Thai Tea Cream Pie (£9)
Alas, desserts. The Thai Tea Cream Pie immediately caught our eye and it certainly was an interesting one to savour. It was a lovely fusion of Thai Tea steeped into a classic American pudding, filled in a ginger cookie crumb crust and topped with a massive dollop of whipped cream. If you’re a tea lover, you’ll be delighted with the strong & distinct Thai Tea flavour. This complemented impeccably with the crust, creating this decadently rich sensation. Whilst we initially thought there seemed to be more whipped cream than the actual pie, it was actually just the right ratio for a balanced taste. It was certainly a lovely finishing note to the meal, whether it be brunch or dinner.
Coconut Rice & Mango (£8)
What’s the number one Thai dessert? It ought to be a Mango Sticky Rice Pudding. This Coconut Rice & Mango dessert is Chet’s take on the Thai classic, featuring a sweet & salty coconut rice pudding with topped with fresh mango. Unfortunately, it has failed to impress here. Fresh mango is certainly debatable as it didn’t have the burst of flavour freshness in it. There wasn’t much flavour going on with the coconut rice pudding either. If you take a bite of the Thai Tea Cream Pie and then go back to this pudding, you’ll find such a huge contrast that this pudding would become rather flavourless.
Milo Shake (£8)
Last but not least, milkshakes. With its American diner-style concept, there are, of course, milkshakes on the menu. These milkshakes come with Eastern-influenced flavours and we went with the Milo Shake which consists of Milo chocolate, condensed milk, vanilla ice cream, whipped cream, sprinkles, and topped with cherry. Without a doubt, the milkshake was luscious and indulgent to taste. You just can’t go wrong with a good milkshake!
Chet’s Restaurant Review Summary
All in all, we do find Chet’s a lovely restaurant addition to the area but it was certainly a hit-and-miss when it comes to the food. The Thai-American fusion concept was great but what’s lacking is the punchiness & robusticity of flavours. And if you’re looking for spice, unfortunately, this isn’t the place. Let’s just say the chillies on the menu are certainly not reflective of the actual flavours. Ultimately, I reckon the target audience of Chet’s is more for Westerners, catering to a Westernised palate.
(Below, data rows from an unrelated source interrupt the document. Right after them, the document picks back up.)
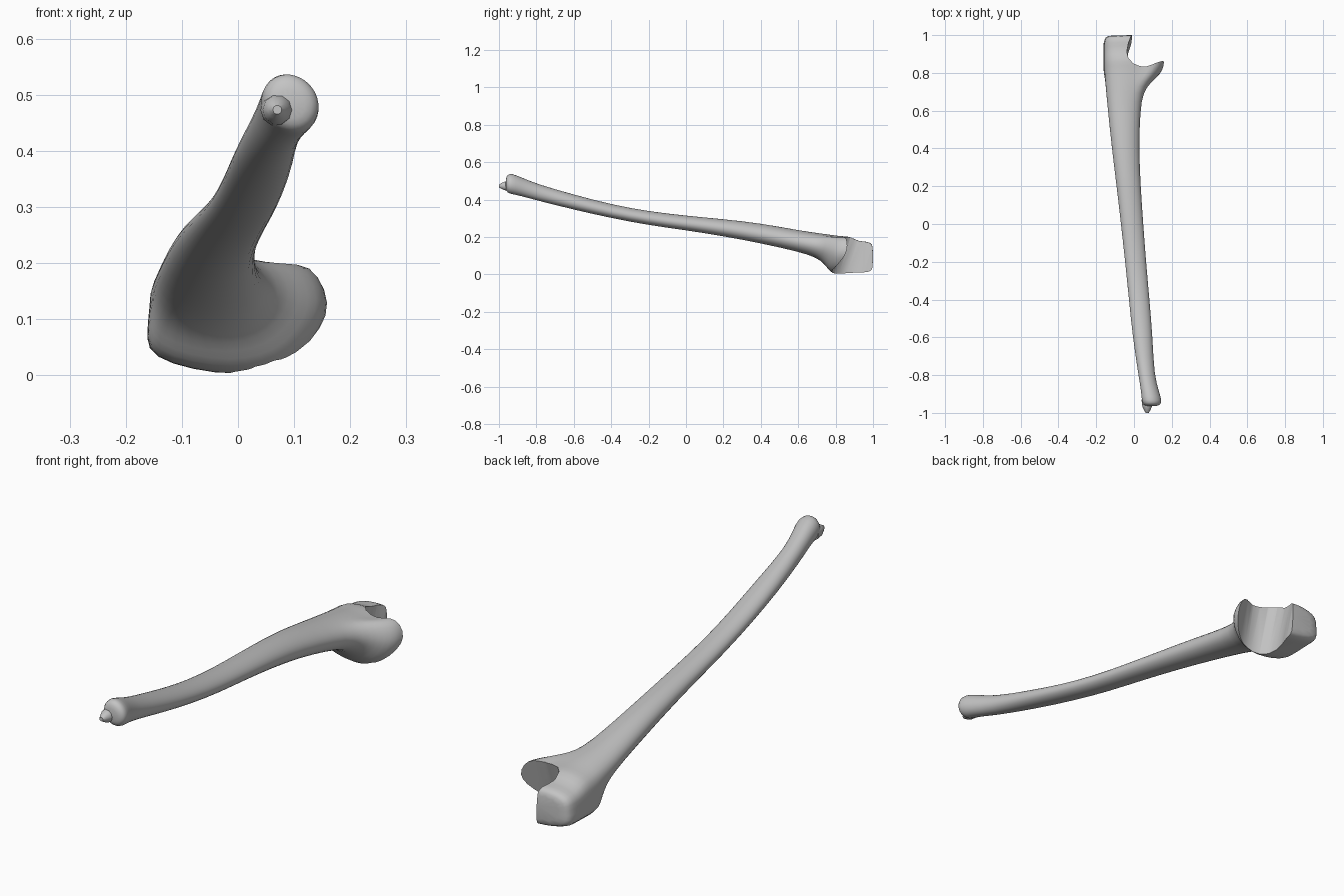
import bpy, bmesh, math

if "Cube" in bpy.data.objects:
    bpy.data.objects.remove(bpy.data.objects["Cube"], do_unlink=True)

bone_grey = bpy.data.materials.new("bone_grey")
bone_grey.use_nodes = True
colour = (0.55, 0.55, 0.55, 1)
bone_grey.diffuse_color = colour
bone_grey.node_tree.nodes["Principled BSDF"].inputs["Base Color"].default_value = colour

SIDES = 16


def loft(name, rings):
    """Skin a list of closed rings and cap both ends."""
    bm = bmesh.new()
    loops = [[bm.verts.new(p) for p in ring] for ring in rings]
    for a, b in zip(loops, loops[1:]):
        n = len(a)
        for i in range(n):
            bm.faces.new((a[i], a[(i + 1) % n], b[(i + 1) % n], b[i]))
    bm.faces.new(loops[0])
    bm.faces.new(loops[-1])
    bmesh.ops.recalc_face_normals(bm, faces=bm.faces)
    mesh = bpy.data.meshes.new(name)
    bm.to_mesh(mesh)
    bm.free()
    mesh.materials.append(bone_grey)
    obj = bpy.data.objects.new(name, mesh)
    bpy.context.collection.objects.link(obj)
    return obj


def oval(x0, x1, z0, z1, skew=0.08):
    """Oval section, fuller along its upper-left to lower-right diagonal."""
    pts = []
    for i in range(SIDES):
        a = math.tau * i / SIDES
        r = 1.02 + skew * math.cos(2 * a + math.radians(60))
        pts.append(((x0 + x1) / 2 + r * (x1 - x0) / 2 * math.cos(a),
                    (z0 + z1) / 2 + r * (z1 - z0) / 2 * math.sin(a)))
    return pts


# Shaft sections: y, then x range and z range
shaft = [
    (-0.965, 0.065, 0.12, 0.455, 0.51),
    (-0.955, 0.05, 0.14, 0.435, 0.535),
    (-0.935, 0.043, 0.145, 0.428, 0.542),
    (-0.89, 0.04, 0.132, 0.42, 0.525),
    (-0.8, 0.025, 0.105, 0.395, 0.485),
    (-0.6, -0.005, 0.097, 0.345, 0.428),
    (-0.4, -0.025, 0.08, 0.3, 0.375),
    (-0.2, -0.045, 0.062, 0.262, 0.338),
    (0, -0.067, 0.047, 0.235, 0.315),
    (0.2, -0.09, 0.033, 0.203, 0.297),
    (0.4, -0.115, 0.024, 0.165, 0.275),
    (0.6, -0.135, 0.03, 0.12, 0.238),
]
rings = [[(x, y, z) for x, z in oval(*box)] for y, *box in shaft]

# Elbow end: the shaft oval swells into this outline
head = [(0.165, 0.13), (0.147, 0.18), (0.115, 0.203), (0.065, 0.187),
        (0.0, 0.2), (-0.06, 0.205), (-0.115, 0.195), (-0.157, 0.17),
        (-0.157, 0.12), (-0.165, 0.065), (-0.153, 0.03), (-0.08, 0.007),
        (0.0, -0.003), (0.06, 0.006), (0.11, 0.03), (0.153, 0.085)]
neck = oval(-0.145, 0.035, 0.1, 0.225, 0.04)
SHEAR = 0.3
for y, t in ((0.7, 0.1), (0.755, 0.45), (0.79, 0.72), (0.83, 0.95), (0.87, 1)):
    ring = []
    for (ax, az), (bx, bz) in zip(neck, head):
        x, z = ax + (bx - ax) * t, az + (bz - az) * t
        ring.append((x, y + SHEAR * (z - 0.17) * t, z))
    rings.append(ring)

# Elbow tip behind the notch
for y, size in ((0.92, 1), (0.965, 1), (0.99, 0.9), (1.0, 0.7)):
    rings.append([(-0.05 + (x + 0.05) * size, y, 0.09 + (z * 0.82 - 0.08) * size)
                  for x, z in head])
bone = loft("forearm_bone", rings)

# Curved joint notch, cut through the elbow end
notch = [(0.0, 1.1), (-0.015, 1.0), (-0.03, 0.955), (-0.038, 0.91),
         (-0.03, 0.87), (-0.005, 0.842), (0.03, 0.828), (0.065, 0.826),
         (0.1, 0.838), (0.13, 0.852), (0.16, 0.872), (0.3, 0.91), (0.3, 1.1)]
cutter = loft("notch_cutter", [[(x, y + SHEAR * (z - 0.17), z) for x, y in notch]
                               for z in (-0.1, 0.3)])
cutter.hide_render = True

bpy.context.view_layer.objects.active = bone
smooth = bone.modifiers.new("smooth", "SUBSURF")
smooth.levels = 1
cut = bone.modifiers.new("notch", "BOOLEAN")
cut.operation = "DIFFERENCE"
cut.solver = "EXACT"
cut.object = cutter
for m in ("smooth", "notch"):
    bpy.ops.object.modifier_apply(modifier=m)
bpy.data.objects.remove(cutter, do_unlink=True)

# Small pointed process on the wrist end
tip = [(-0.93, 0.03), (-0.965, 0.026), (-0.985, 0.017), (-1.0, 0.008)]
wrist_point = loft("wrist_point", [
    [(0.07 + r * math.cos(math.tau * i / 10), y, 0.473 + r * math.sin(math.tau * i / 10))
     for i in range(10)] for y, r in tip])

for obj in (bone, wrist_point):
    bpy.ops.object.select_all(action="DESELECT")
    obj.select_set(True)
    bpy.context.view_layer.objects.active = obj
    bpy.ops.object.shade_smooth_by_angle(angle=math.radians(40))
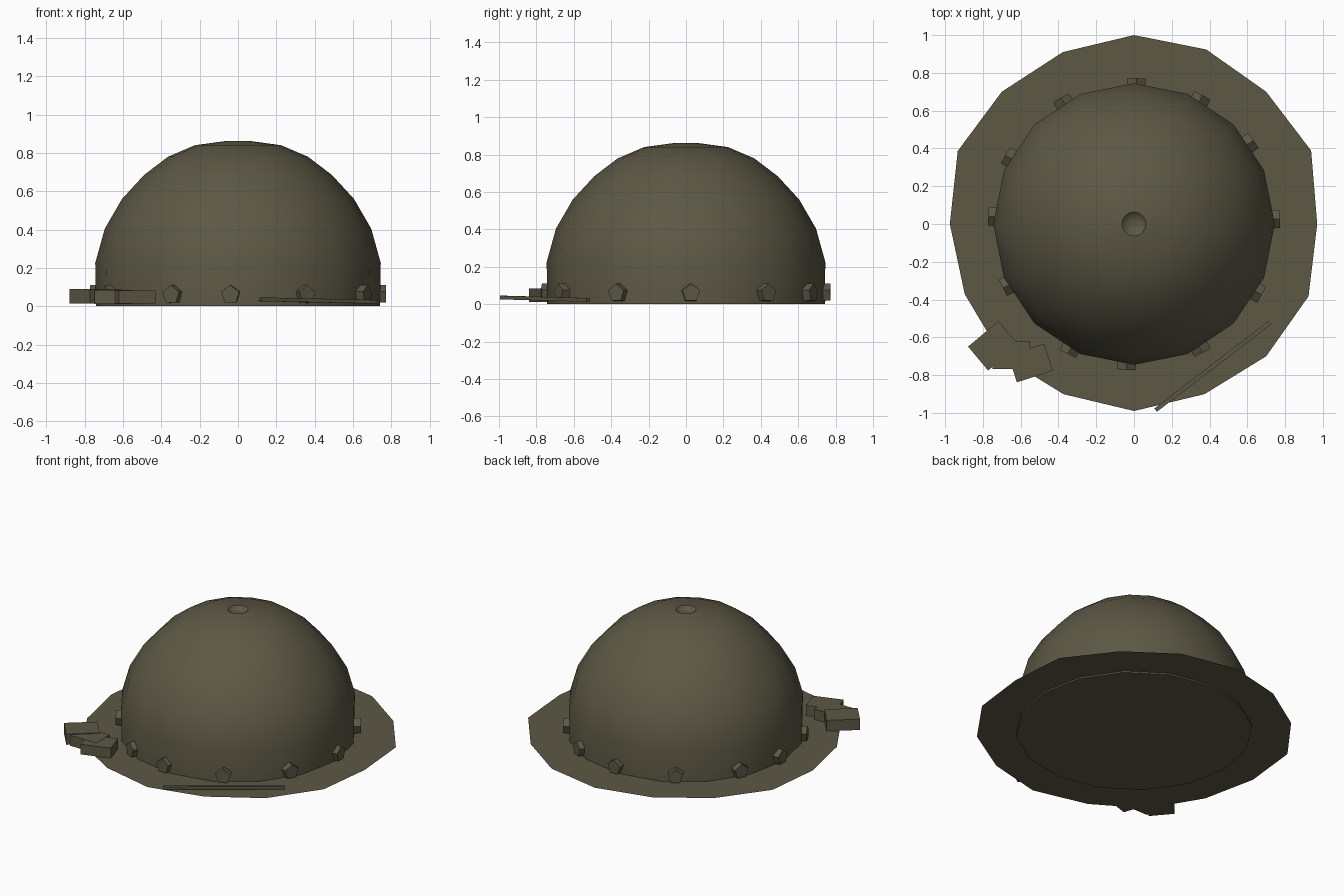
import bpy, bmesh, math
from mathutils import Matrix, Vector

cube = bpy.data.objects.get("Cube")
if cube:
    bpy.data.objects.remove(cube, do_unlink=True)

olive = bpy.data.materials.new("olive_metal")
olive.use_nodes = True
COLOR = (0.108, 0.098, 0.06, 1)
olive.diffuse_color = COLOR
olive.node_tree.nodes["Principled BSDF"].inputs["Base Color"].default_value = COLOR

SIDES = 16


def finish(name, bm):
    bmesh.ops.recalc_face_normals(bm, faces=bm.faces)
    mesh = bpy.data.meshes.new(name)
    bm.to_mesh(mesh)
    bm.free()
    mesh.materials.append(olive)
    obj = bpy.data.objects.new(name, mesh)
    bpy.context.collection.objects.link(obj)
    return obj


def box(name, center, size, angle, tilt=0):
    bm = bmesh.new()
    bmesh.ops.create_cube(bm, size=1)
    place = (Matrix.Translation(center) @ Matrix.Rotation(math.radians(angle), 4, 'Z')
             @ Matrix.Rotation(tilt, 4, 'Y') @ Matrix.Diagonal((*size, 1)))
    bm.transform(place)
    return finish(name, bm)


# Flat, slightly uneven sixteen-sided flange
bm = bmesh.new()
radii = [0.97, 1.015, 0.99, 1.0, 1.0, 0.985, 0.99, 1.01,
         0.975, 0.97, 0.99, 0.975, 0.99, 0.975, 0.99, 1.0]
rim = []
for i, r in enumerate(radii):
    a = math.tau * i / SIDES
    rim.append(bm.verts.new((r * math.cos(a), r * math.sin(a), 0.01)))
bm.faces.new(rim)
finish("base_flange", bm)

# Lathed dome shell, closed below, with a shallow dimple on top
profile = [(0.742, 0), (0.745, 0.225), (0.695, 0.405), (0.605, 0.56), (0.49, 0.685),
           (0.365, 0.78), (0.225, 0.84), (0.064, 0.862), (0.045, 0.845), (0.02, 0.838)]
bm = bmesh.new()
rings = []
for r, z in profile:
    rings.append([bm.verts.new((r * math.cos(math.tau * i / SIDES),
                                r * math.sin(math.tau * i / SIDES), z))
                  for i in range(SIDES)])
for low, high in zip(rings, rings[1:]):
    for i in range(SIDES):
        j = (i + 1) % SIDES
        bm.faces.new((low[i], low[j], high[j], high[i]))
bm.faces.new(rings[0])
bm.faces.new(rings[-1])
dome = finish("dome_shell", bm)
bpy.ops.object.select_all(action='DESELECT')
dome.select_set(True)
bpy.context.view_layer.objects.active = dome
bpy.ops.object.shade_smooth_by_angle(angle=math.radians(32))

# Pentagonal bolts pointing outwards around the dome
bolt_angles = [2, 35, 62, 89, 120, 152, 177, 206, 243, 267, 298, 331]
for n, deg in enumerate(bolt_angles):
    bm = bmesh.new()
    bmesh.ops.create_cone(bm, cap_ends=True, segments=5, radius1=0.054,
                          radius2=0.05, depth=0.09)
    # Find the turn about the bolt axis that puts one corner at the top
    corner = bm.verts[:][0].co
    spin = math.pi - math.atan2(corner.y, corner.x)
    a = math.radians(deg)
    direction = Vector((math.cos(a), math.sin(a), 0))
    bm.transform(Matrix.Translation(direction * 0.727 + Vector((0, 0, 0.06)))
                 @ Matrix.Rotation(a, 4, 'Z')
                 @ Matrix.Rotation(math.pi / 2, 4, 'Y')
                 @ Matrix.Rotation(spin, 4, 'Z'))
    finish(f"rim_bolt_{n + 1}", bm)

# Three overlapping latch blocks at the front right
box("latch_outer_block", (-0.745, -0.645, 0.052), (0.21, 0.165, 0.075), 40)
box("latch_middle_block", (-0.65, -0.694, 0.048), (0.2, 0.148, 0.073), 0)
box("latch_inner_block", (-0.548, -0.736, 0.048), (0.2, 0.15, 0.07), 18)

# Thin bar lying on the flange at the front left
start, end = Vector((0.115, -0.985, 0.036)), Vector((0.72, -0.522, 0.023))
span = end - start
box("flange_bar", (start + end) / 2, (span.length, 0.022, 0.02),
    math.degrees(math.atan2(span.y, span.x)), math.asin(-span.z / span.length))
For such a diverse & multicultural city like London, I do feel the restaurant should step up and be bolder with its flavours to truly win the hearts of people. The potential & concept are certainly there, it just needed more refining.
Only Chicken is halal at Chet’s Restaurant.